Tell how many lines below include the word "active". Only the number should appear.

Dataset entries:
......

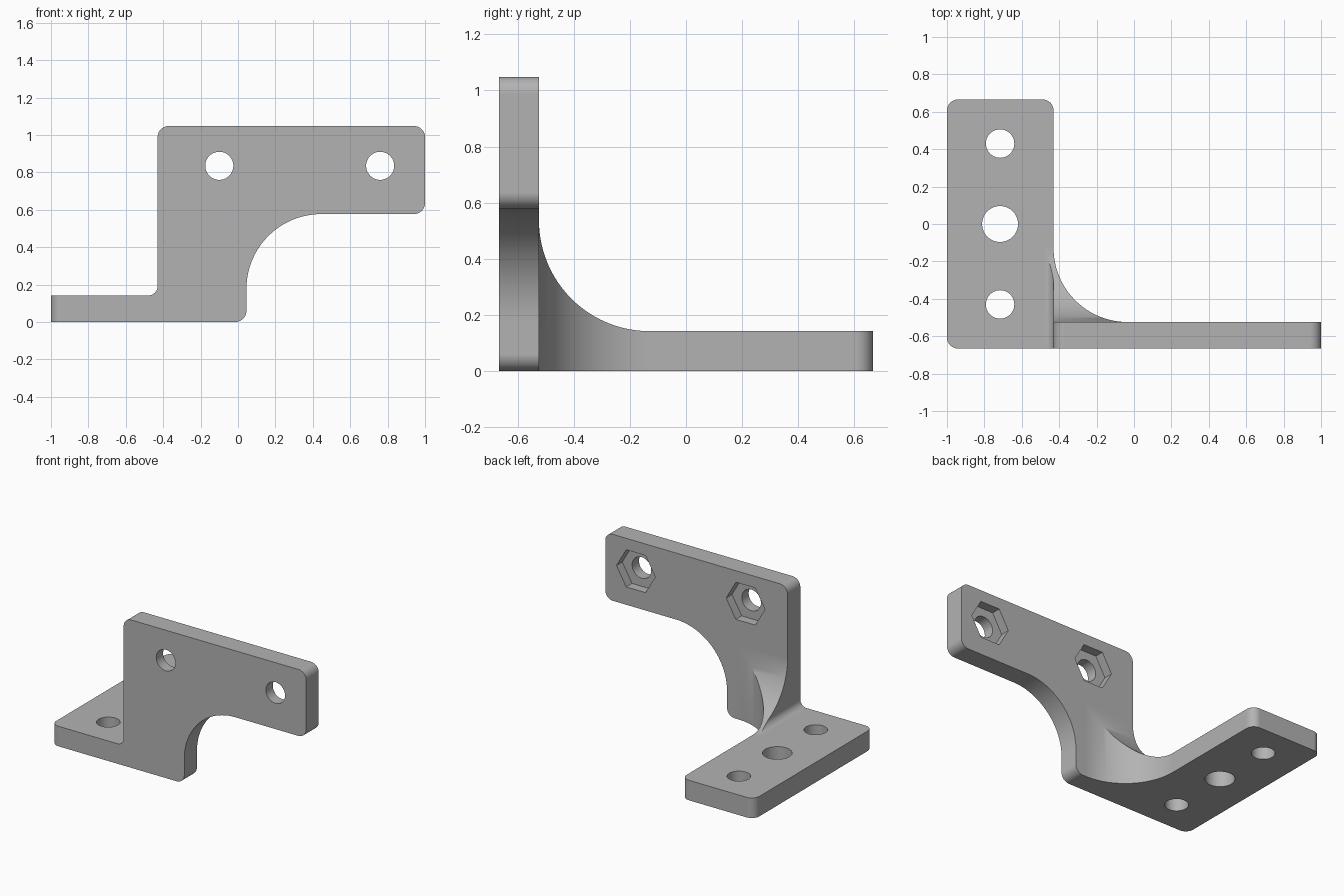
import bpy
import bmesh
from math import cos, sin, pi, radians
from mathutils import Vector, Matrix

cube = bpy.data.objects.get("Cube")
if cube:
    bpy.data.objects.remove(cube, do_unlink=True)

SEGMENTS = 24
T = 0.142           # plate thickness
X_IN = -0.43        # inner edge of the base plate
Y_FRONT = -0.666
Y_BACK = Y_FRONT + T
BIG = 0.395         # large fillet radius
SMALL = 0.06        # outer corner radius

# One material for the whole part
grey = bpy.data.materials.new("plain_grey")
grey.use_nodes = True
grey.diffuse_color = (0.45, 0.45, 0.45, 1)
grey.node_tree.nodes["Principled BSDF"].inputs["Base Color"].default_value = grey.diffuse_color


def rounded(corners):
    """Outline from (u, v, radius) corners, each replaced by a tangent arc."""
    outline = []
    for i, (u, v, r) in enumerate(corners):
        p = Vector((u, v))
        if r == 0:
            outline.append(p)
            continue
        a = (Vector(corners[i - 1][:2]) - p).normalized()
        b = (Vector(corners[(i + 1) % len(corners)][:2]) - p).normalized()
        # all corners are square, so the arc centre lies on the diagonal
        for k in range(SEGMENTS + 1):
            t = k / SEGMENTS * pi / 2
            outline.append(p + a * r * (1 - sin(t)) + b * r * (1 - cos(t)))
    return outline


def extrude(name, outline, place, start, end):
    """Solid swept from start to end; place maps (u, v, w) to x, y, z."""
    bm = bmesh.new()
    face = bm.faces.new([bm.verts.new(place(u, v, start)) for u, v in outline])
    sweep = Vector(place(0, 0, end - start))
    new = bmesh.ops.extrude_face_region(bm, geom=[face])["geom"]
    bmesh.ops.translate(bm, vec=sweep, verts=[e for e in new if isinstance(e, bmesh.types.BMVert)])
    if face.is_valid and len(face.link_loops if hasattr(face, "link_loops") else face.loops) and \
            not any(abs((f.calc_center_median() - face.calc_center_median()).length) < 1e-6
                    for f in bm.faces if f is not face):
        pass
    bmesh.ops.recalc_face_normals(bm, faces=bm.faces)
    mesh = bpy.data.meshes.new(name)
    bm.to_mesh(mesh)
    bm.free()
    mesh.materials.append(grey)
    obj = bpy.data.objects.new(name, mesh)
    bpy.context.collection.objects.link(obj)
    return obj


def combine(target, tool, operation):
    """Apply a boolean and discard the tool."""
    mod = target.modifiers.new(operation.lower(), 'BOOLEAN')
    mod.object, mod.operation, mod.solver = tool, operation, 'EXACT'
    bpy.context.view_layer.objects.active = target
    bpy.ops.object.modifier_apply(modifier=mod.name)
    bpy.data.objects.remove(tool, do_unlink=True)


def ring(u, v, r, count):
    return [(u + r * cos(2 * pi * k / count), v + r * sin(2 * pi * k / count)) for k in range(count)]


def flat(u, v, w):
    return (u, v, w)


def upright(u, v, w):
    return (u, w, v)


def sideways(u, v, w):
    return (w, u, v)


# The bracket is the shared volume of its side, plan and front profiles
side = [(-0.8, -0.1, 0), (0.8, -0.1, 0), (0.8, T, 0), (Y_BACK, T, BIG),
        (Y_BACK, 1.2, 0), (-0.8, 1.2, 0)]
plan = [(-1, Y_FRONT, SMALL), (1.1, Y_FRONT, 0), (1.1, Y_BACK, 0), (X_IN, Y_BACK, BIG),
        (X_IN, -Y_FRONT, SMALL), (-1, -Y_FRONT, SMALL)]
front = [(-1.1, 0, 0), (0.045, 0, SMALL), (0.045, 0.577, 0.4), (1, 0.577, SMALL),
         (1, 1.048, SMALL), (X_IN, 1.048, SMALL), (X_IN, T, 0.05), (-1.1, T, 0)]

bracket = extrude("angle_bracket", rounded(side), sideways, -1.3, 1.3)
combine(bracket, extrude("plan_tool", rounded(plan), flat, -0.3, 1.4), 'INTERSECT')
combine(bracket, extrude("front_tool", rounded(front), upright, -0.9, 0.9), 'INTERSECT')

# Base plate holes
for y, r in ((0.43, 0.076), (0, 0.096), (-0.43, 0.076)):
    combine(bracket, extrude("base_hole", ring(-0.716, y, r, 48), flat, -0.1, 0.3), 'DIFFERENCE')

# Upright plate holes with hexagonal nut pockets at the back
for x in (-0.1, 0.76):
    combine(bracket, extrude("bolt_hole", ring(x, 0.835, 0.075, 48), upright, -0.8, -0.4), 'DIFFERENCE')
    combine(bracket, extrude("nut_pocket", ring(x, 0.835, 0.152, 6), upright, Y_BACK - 0.065, -0.4), 'DIFFERENCE')

# Smooth fillets, crisp edges, flat plates
bpy.ops.object.select_all(action='DESELECT')
bracket.select_set(True)
bpy.context.view_layer.objects.active = bracket
bpy.ops.object.shade_smooth_by_angle(angle=radians(25))
weighted = bracket.modifiers.new("flat_plates", 'WEIGHTED_NORMAL')
weighted.keep_sharp = True
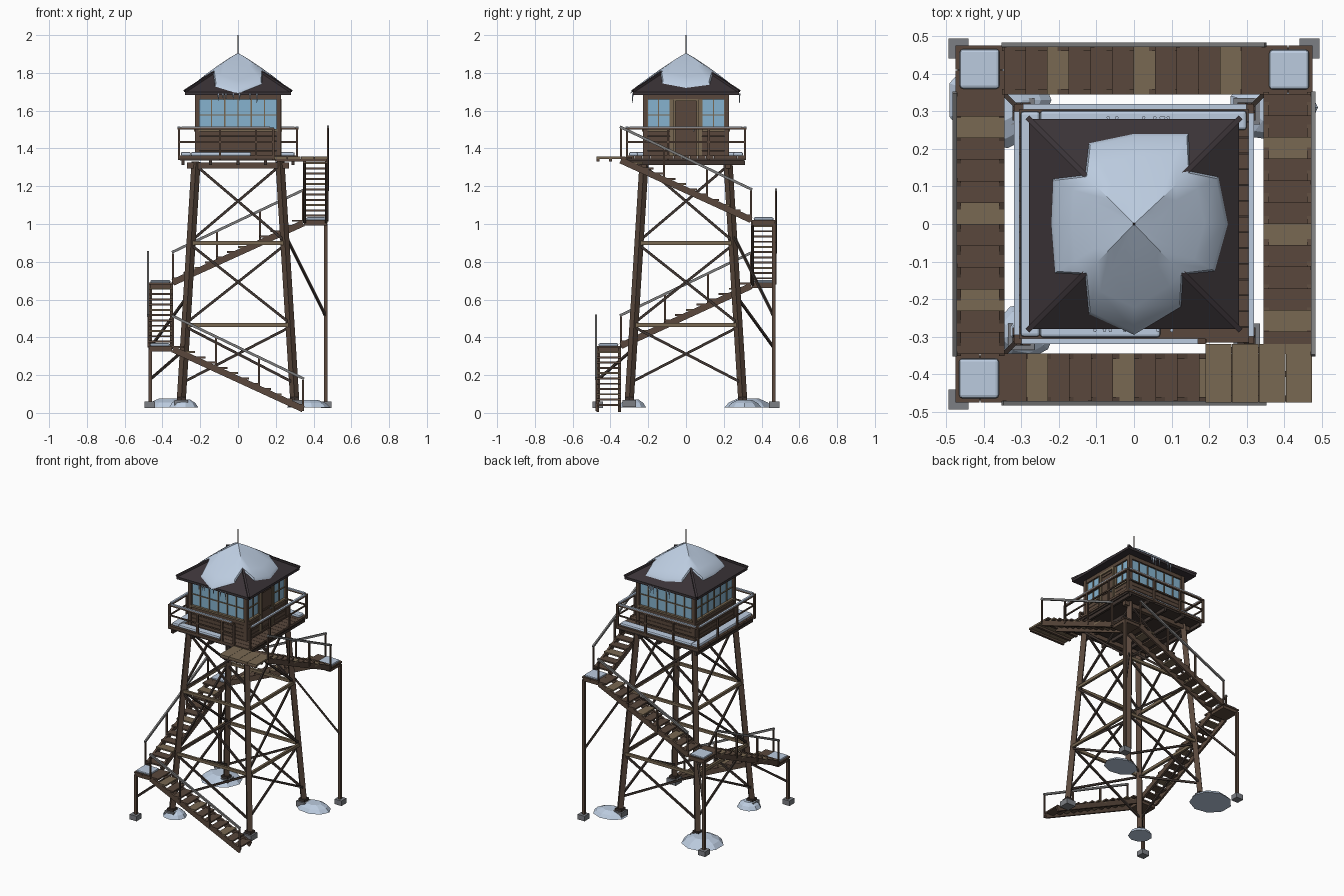
import bpy, bmesh, math, random
from mathutils import Vector, Matrix

if "Cube" in bpy.data.objects:
    bpy.data.objects.remove(bpy.data.objects["Cube"])
random.seed(4)

COL = dict(wood=(.10, .064, .045), light=(.19, .14, .085), dark=(.05, .036, .03), roof=(.042, .033, .038),
           snow=(.5, .6, .74), glass=(.24, .45, .62), stone=(.2, .21, .23), rail=(.2, .2, .2))
MATS = {}
for n, c in COL.items():
    MATS[n] = bpy.data.materials.new(n)
    MATS[n].diffuse_color = (*c, 1)
Z = Vector((0, 0, 1))


class Part:
    """Collects boxes and beams into one mesh object."""
    def __init__(self, name, mat, rot=0):
        self.bm, self.name, self.mat = bmesh.new(), name, mat
        self.rot = Matrix.Rotation(rot, 4, 'Z')

    def box(self, lo, hi):
        c = [(a + b) / 2 for a, b in zip(lo, hi)]
        s = [abs(b - a) for a, b in zip(lo, hi)]
        m = self.rot @ Matrix.Translation(c) @ Matrix.Diagonal((*s, 1))
        bmesh.ops.create_cube(self.bm, size=1, matrix=m)

    def beam(self, p, q, w, h=None):
        p, q = Vector(p), Vector(q)
        d = (q - p).normalized()
        side = d.cross(Z).normalized() if abs(d.z) < .999 else Vector((1, 0, 0))
        m = Matrix((side, d, side.cross(d))).transposed().to_4x4()
        m = Matrix.Translation((p + q) / 2) @ m @ Matrix.Diagonal((w, (q - p).length, h or w, 1))
        bmesh.ops.create_cube(self.bm, size=1, matrix=self.rot @ m)

    def cone(self, c, r1, r2, z0, z1, n=6):
        m = Matrix.Translation((c[0], c[1], (z0 + z1) / 2))
        bmesh.ops.create_cone(self.bm, cap_ends=True, segments=n, radius1=r1, radius2=r2,
                              depth=z1 - z0, matrix=self.rot @ m)

    def done(self, bevel=0):
        bmesh.ops.recalc_face_normals(self.bm, faces=self.bm.faces)
        me = bpy.data.meshes.new(self.name)
        self.bm.to_mesh(me)
        ob = bpy.data.objects.new(self.name, me)
        bpy.context.collection.objects.link(ob)
        me.materials.append(MATS[self.mat])
        if bevel:
            mod = ob.modifiers.new("bevel", 'BEVEL')
            mod.width, mod.segments = bevel, 2
        return ob


def leg_r(z):
    return .30 - (z - .07) / 1.26 * .078


QUARTERS = [-i * math.pi / 2 for i in range(4)]

# Legs, footings and bracing, one tower face at a time
for i, a in enumerate(QUARTERS):
    face = ("front", "left", "back", "right")[i]
    p = Part(face + "_leg", "wood", a)
    p.beam((-leg_r(.07), -leg_r(.07), .07), (-leg_r(1.33), -leg_r(1.33), 1.33), .034)
    p.done()
    p = Part(face + "_footing", "stone", a)
    p.box((-.335, -.335, .03), (-.265, -.265, .068))
    p.done()
    p = Part(face + "_base_plate", "dark", a)
    p.box((-.323, -.323, .068), (-.275, -.275, .085))
    p.done()
    p = Part(face + "_cross_braces", "dark", a)
    for z0, z1 in ((.16, .455), (.475, .89), (.91, 1.31)):
        for s in (-1, 1):
            o = .006 * s
            p.beam((-s * leg_r(z0), -leg_r(z0) + o, z0), (s * leg_r(z1), -leg_r(z1) + o, z1), .011, .014)
    p.done()
    p = Part(face + "_girts", "light", a)
    for z in (.465, .90):
        p.beam((-leg_r(z), -leg_r(z) - .008, z), (leg_r(z), -leg_r(z) - .008, z), .016, .02)
    p.done()

# Stair flights wind clockwise round the tower
LEVEL = [.02, .355, .69, 1.022, 1.355]
for i, a in enumerate(QUARTERS):
    n = "flight_%d_" % (i + 1)
    z0, z1 = LEVEL[i], LEVEL[i + 1]
    p = Part(n + "stringers", "wood", a)
    for y in (-.468, -.352):
        p.beam((.345, y, z0), (-.345, y, z1 - .018), .014, .034)
    p.done()
    parts = [Part(n + "treads", "wood", a), Part(n + "pale_treads", "light", a)]
    for k in range(12):
        x = .345 - (k + .5) * .0575
        z = z0 + (k + .6) / 12 * (z1 - z0) + .006
        parts[k % 4 == 2].box((x - .03, -.475, z - .005), (x + .03, -.345, z + .005))
    for p in parts:
        p.done()
    p = Part(n + "rail_posts", "wood", a)
    for t in (0, .34, .67, 1):
        x, z = .345 - .69 * t, z0 + (z1 - z0) * t
        p.beam((x, -.475, z - .01), (x, -.475, z + .155), .01)
    p.done()
    p = Part(n + "handrail", "rail", a)
    p.beam((.35, -.477, z0 + .16), (-.35, -.477, z1 + .16), .012, .014)
    p.done()
    if i == 3:
        continue
    # Corner landing on its own post
    p = Part("landing_%d" % (i + 1), "wood", a)
    for k in range(2):
        p.box((-.475 + k * .066, -.475, z1 - .01), (-.411 + k * .066, -.345, z1))
    p.box((-.47, -.47, z1 - .03), (-.35, -.35, z1 - .01))
    p.done()
    p = Part("landing_%d_post" % (i + 1), "wood", a)
    p.beam((-.465, -.465, .06), (-.465, -.465, z1 - .02), .018)
    p.done()
    p = Part("landing_%d_brace" % (i + 1), "dark", a)
    zl = z1 - .07 if i else z1 - .02
    p.beam((-.465, -.465, z1 * .5), (-leg_r(zl), -leg_r(zl), zl), .012)
    p.done()
    p = Part("landing_%d_footing" % (i + 1), "stone", a)
    p.box((-.494, -.494, .025), (-.44, -.44, .06))
    p.done()
    p = Part("landing_%d_snow" % (i + 1), "snow", a)
    p.box((-.466, -.464, z1 - .003), (-.36, -.358, z1 + .014))
    p.done(.012)

# Top landing at the entrance
p = Part("entrance_landing", "light")
for k in range(4):
    p.box((.19 + k * .0715, -.475, 1.345), (.26 + k * .0715, -.32, 1.357))
p.done()
p = Part("entrance_landing_frame", "wood")
for y in (-.465, -.40, -.335):
    p.box((.195, y - .008, 1.332), (.47, y + .008, 1.345))
p.done()

# Lookout deck with boards, joists and beams
p = Part("deck_boards", "wood")
for k in range(15):
    y = -.315 + k * .042
    p.box((-.315, y, 1.347), (.315, y + .04, 1.362))
p.done()
p = Part("deck_joists", "dark")
for k in range(5):
    x = -.292 + k * .146
    p.box((x - .008, -.312, 1.312), (x + .008, .312, 1.337))
p.box((-.308, -.308, 1.335), (.308, .308, 1.347))
p.done()
p = Part("deck_beams", "wood")
for s in (-1, 1):
    p.box((-.27, s * .222 - .014, 1.295), (.27, s * .222 + .014, 1.325))
p.done()

# Deck railing, open in front of the entrance landing
for i, a in enumerate(QUARTERS):
    face = ("front", "left", "back", "right")[i]
    end = .19 if i == 0 else .315
    p = Part(face + "_deck_railing", "wood", a)
    for x in [-.312, -.095, .095 if i == 0 else .12, end - .003]:
        p.beam((x, -.312, 1.34), (x, -.312, 1.505), .012)
    p.box((-.318, -.319, 1.5), (end, -.305, 1.511))
    p.box((-.318, -.316, 1.43), (end, -.308, 1.439))
    p.done()
    p = Part(face + "_railing_snow", "snow", a)
    p.box((-.30, -.319, 1.511), (end - .02, -.305, 1.517))
    p.done()

p = Part("deck_snow", "snow")
p.box((-.302, -.3, 1.36), (-.25, .3, 1.382))
p.box((-.25, .25, 1.36), (.3, .302, 1.38))
p.box((-.25, -.302, 1.36), (.07, -.255, 1.38))
p.done(.008)

# Cabin core and walls
p = Part("cabin_core", "dark")
p.box((-.212, -.212, 1.36), (.212, .212, 1.69))
p.done()
for i, a in enumerate(QUARTERS):
    face = ("front", "left", "back", "right")[i]
    spans = [(-.21, .21, 6)] if i < 3 else [(-.205, -.085, 2), (.085, .205, 2)]
    siding = Part(face + "_siding", "wood", a)
    glass = Part(face + "_window_glass", "glass", a)
    frame = Part(face + "_window_frame", "light", a)
    for x0, x1, n in spans:
        for k in range(5):
            siding.box((x0, -.224, 1.362 + k * .026), (x1, -.21, 1.386 + k * .026))
        glass.box((x0, -.215, 1.5), (x1, -.21, 1.66))
        frame.box((x0, -.232, 1.49), (x1, -.21, 1.502))
        frame.box((x0, -.222, 1.575), (x1, -.21, 1.58))
        for k in range(n + 1):
            x = x0 + (x1 - x0) * k / n
            frame.box((x - .003, -.222, 1.5), (x + .003, -.21, 1.66))
    siding.box((-.225, -.226, 1.658), (.225, -.21, 1.69))
    siding.box((-.228, -.228, 1.36), (-.203, -.203, 1.69))
    for q in (siding, glass, frame):
        q.done()

# Door on the right wall
a = QUARTERS[3]
p = Part("door_frame", "light", a)
for s in (-1, 1):
    p.box((s * .07, -.23, 1.36), (s * .055, -.21, 1.66))
    p.box((s * .07, -.22, 1.36), (s * .086, -.21, 1.66))
p.box((-.07, -.23, 1.65), (.07, -.21, 1.662))
p.done()
p = Part("door_leaf", "wood", a)
p.box((-.055, -.22, 1.362), (.055, -.21, 1.65))
for z in (1.38, 1.50, 1.63):
    p.box((-.045, -.225, z), (.045, -.215, z + .012))
p.done()
p = Part("door_knob", "rail", a)
p.box((.036, -.234, 1.49), (.046, -.22, 1.50))
p.done()

# Pyramid roof with fascia and hip caps
SLOPE, PEAK = .67, 1.887
p = Part("roof", "roof")
p.box((-.28, -.28, 1.683), (.28, .28, 1.70))
bmesh.ops.create_cone(p.bm, cap_ends=True, segments=4, radius1=.28 * 2 ** .5, radius2=0, depth=PEAK - 1.70,
                      matrix=Matrix.Translation((0, 0, (PEAK + 1.70) / 2)) @ Matrix.Rotation(math.pi / 4, 4, 'Z'))
p.done()
p = Part("hip_caps", "roof")
for sx in (-1, 1):
    for sy in (-1, 1):
        p.beam((sx * .282, sy * .282, 1.703), (sx * .03, sy * .03, 1.868), .014, .012)
p.done()

# Roof snow: melted outline draped over the pyramid
OUT = [(-.12, .215), (0, .24), (.145, .24), (.15, .14), (.225, .125), (.25, 0), (.215, -.125), (.13, -.135),
       (.125, -.22), (0, -.295), (-.12, -.24), (-.13, -.135), (-.21, -.13), (-.22, 0), (-.215, .12), (-.13, .13)]
p = Part("roof_snow", "snow")
rings = []
for s, lift in ((1, .001), (.97, .014), (.75, .02), (.5, .023), (.22, .022)):
    rings.append([p.bm.verts.new((x * s, y * s, PEAK + lift - SLOPE * s * max(abs(x), abs(y)))) for x, y in OUT])
top = p.bm.verts.new((0, 0, PEAK + .018))
for r0, r1 in zip(rings, rings[1:] + [[top] * 16]):
    for k in range(16):
        j = (k + 1) % 16
        p.bm.faces.new((r0[k], r0[j], r1[j], r1[k]) if r1[0] is not top else (r0[k], r0[j], top))
ob = p.done()
bpy.context.view_layer.objects.active = ob
ob.select_set(True)
bpy.ops.object.shade_smooth_by_angle(angle=math.radians(35))

p = Part("mast", "dark")
p.cone((0, 0), .004, .003, 1.88, 2.0, 8)
p.done()

# Icicles under the front and back eaves
p = Part("icicles", "snow")
for s in (-1, 1):
    for k in range(7):
        p.cone((random.uniform(-.12, .12), s * .283), .001, .005, 1.69 - random.uniform(.03, .055), 1.69, 5)
p.done()

# Low-poly snow drifts round three of the legs
for name, x, y, rx, ry, h in (("left_back", -.36, .33, .14, .13, .05), ("right_back", .37, .31, .12, .09, .042),
                              ("left_front", -.29, -.285, .08, .075, .045)):
    p = Part(name + "_snow_drift", "snow")
    rings = []
    for s, z in ((1, 0), (.8, .55), (.45, .95)):
        rings.append([p.bm.verts.new((x + rx * s * math.cos(t * .698), y + ry * s * math.sin(t * .698), .028 + h * z))
                      for t in range(9)])
    for r0, r1 in zip(rings, rings[1:]):
        for k in range(9):
            p.bm.faces.new((r0[k], r0[(k + 1) % 9], r1[(k + 1) % 9], r1[k]))
    p.bm.faces.new(rings[0][::-1])
    p.bm.faces.new(rings[-1])
    p.done()

for m in bpy.data.materials:
    if m.users and not m.is_grease_pencil:
        m.use_nodes = True
        m.node_tree.nodes["Principled BSDF"].inputs["Base Color"].default_value = m.diffuse_color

......

Solution for this task:
3